* [Exercise instructions] In the listing below, find the line with "mesh = bpy.data.meshes.new(name)" and the line with "bm.faces.new((p[i], q[i], q[j], p[j]))". Repeat those two lines and all lines between them exactly.

* [Source information]
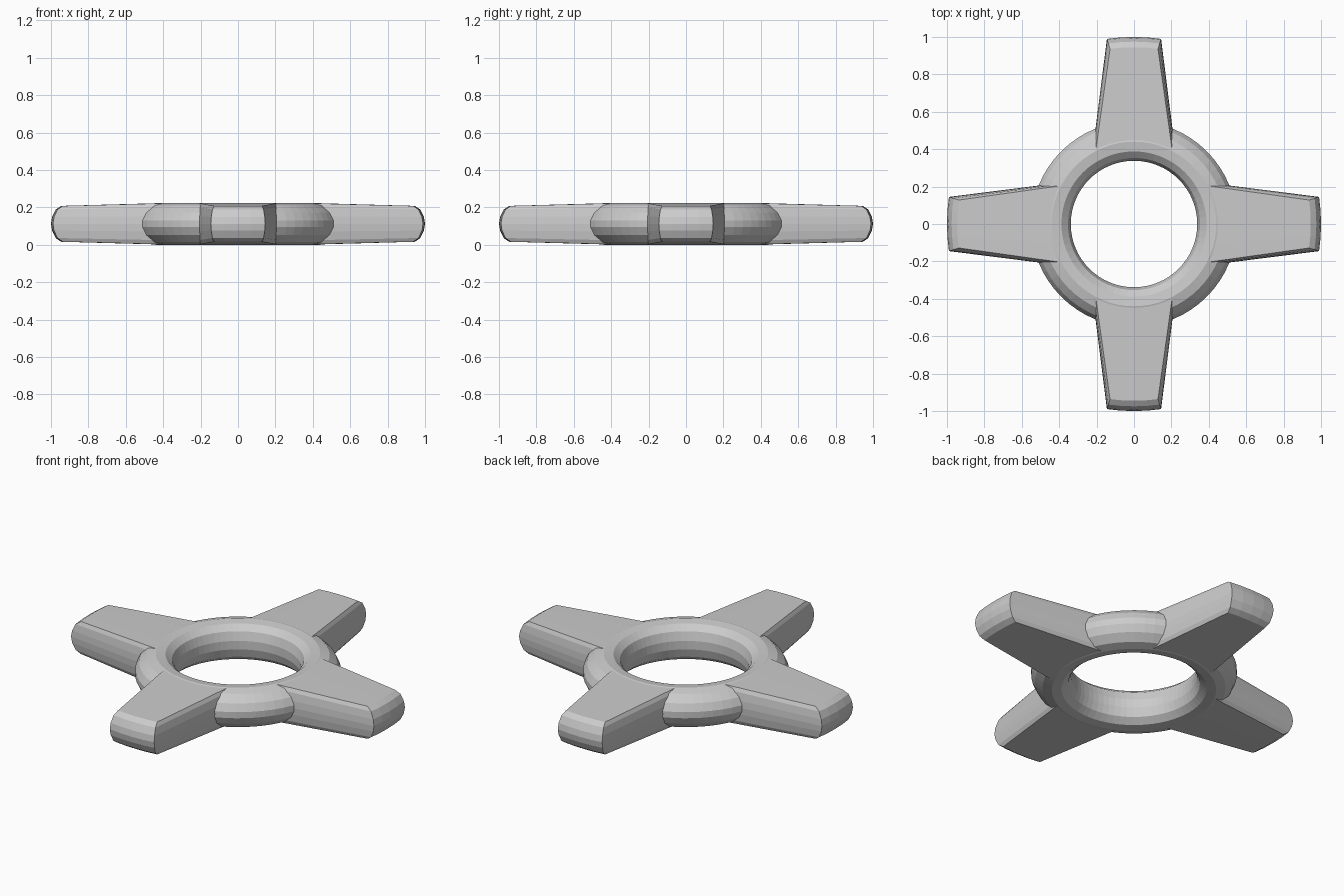
import bpy, bmesh, math

if "Cube" in bpy.data.objects:
    bpy.data.objects.remove(bpy.data.objects["Cube"])

MID = 0.112      # height of the symmetry plane
SEGMENTS = 64


def make_object(name, bm):
    bmesh.ops.recalc_face_normals(bm, faces=bm.faces[:])
    mesh = bpy.data.meshes.new(name)
    bm.to_mesh(mesh)
    bm.free()
    obj = bpy.data.objects.new(name, mesh)
    bpy.context.collection.objects.link(obj)
    return obj


# Hub ring: rounded cross-section turned around z
def build_ring():
    upper = [(0.338, 0.025), (0.353, 0.075), (0.388, 0.105), (0.44, 0.112),
             (0.49, 0.098), (0.53, 0.06), (0.55, 0.018)]
    profile = upper + [(r, -h) for r, h in reversed(upper)]
    bm = bmesh.new()
    rings = []
    for s in range(SEGMENTS):
        a = 2 * math.pi * s / SEGMENTS
        rings.append([bm.verts.new((r * math.cos(a), r * math.sin(a), MID + h))
                      for r, h in profile])
    n = len(profile)
    for s in range(SEGMENTS):
        p, q = rings[s], rings[(s + 1) % SEGMENTS]
        for i in range(n):
            j = (i + 1) % n
            bm.faces.new((p[i], q[i], q[j], p[j]))
    return make_object("hub_ring", bm)


# Tapered arm: stacked outlines, inset towards the top and bottom
def build_arm(name, angle):
    # height fraction, tip radius, side inset
    half = [(1.0, 0.945, 0.017), (0.8, 0.975, 0.008), (0.38, 0.994, 0.002)]
    levels = half + [(0.0, 1.0, 0.0)] + [(-f, r, d) for f, r, d in reversed(half)]
    steps = [-1, -0.5, 0, 0.5, 1]
    k = len(steps)
    bm = bmesh.new()
    loops = []
    for f, tip, inset in levels:
        loop = []
        for r, w, ts in ((0.44, 0.222 - inset, steps),
                         (tip, 0.145 - inset, steps[::-1])):
            thick = 0.110 - (r - 0.44) * 0.028
            for t in ts:
                y = w * t
                loop.append(bm.verts.new((math.sqrt(r * r - y * y), y,
                                          MID + f * thick)))
        loops.append(loop)
    n = 2 * k
    for a, b in zip(loops, loops[1:]):
        for i in range(n):
            j = (i + 1) % n
            bm.faces.new((a[i], a[j], b[j], b[i]))
    for loop in (loops[0], loops[-1]):
        for i in range(k - 1):
            bm.faces.new((loop[i], loop[i + 1], loop[n - 2 - i], loop[n - 1 - i]))
    obj = make_object(name, bm)
    obj.rotation_euler.z = angle
    return obj


build_ring()
for i, side in enumerate(("right", "back", "left", "front")):
    build_arm(side + "_arm", i * math.pi / 2)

* [Answer section]
    mesh = bpy.data.meshes.new(name)
    bm.to_mesh(mesh)
    bm.free()
    obj = bpy.data.objects.new(name, mesh)
    bpy.context.collection.objects.link(obj)
    return obj


# Hub ring: rounded cross-section turned around z
def build_ring():
    upper = [(0.338, 0.025), (0.353, 0.075), (0.388, 0.105), (0.44, 0.112),
             (0.49, 0.098), (0.53, 0.06), (0.55, 0.018)]
    profile = upper + [(r, -h) for r, h in reversed(upper)]
    bm = bmesh.new()
    rings = []
    for s in range(SEGMENTS):
        a = 2 * math.pi * s / SEGMENTS
        rings.append([bm.verts.new((r * math.cos(a), r * math.sin(a), MID + h))
                      for r, h in profile])
    n = len(profile)
    for s in range(SEGMENTS):
        p, q = rings[s], rings[(s + 1) % SEGMENTS]
        for i in range(n):
            j = (i + 1) % n
            bm.faces.new((p[i], q[i], q[j], p[j]))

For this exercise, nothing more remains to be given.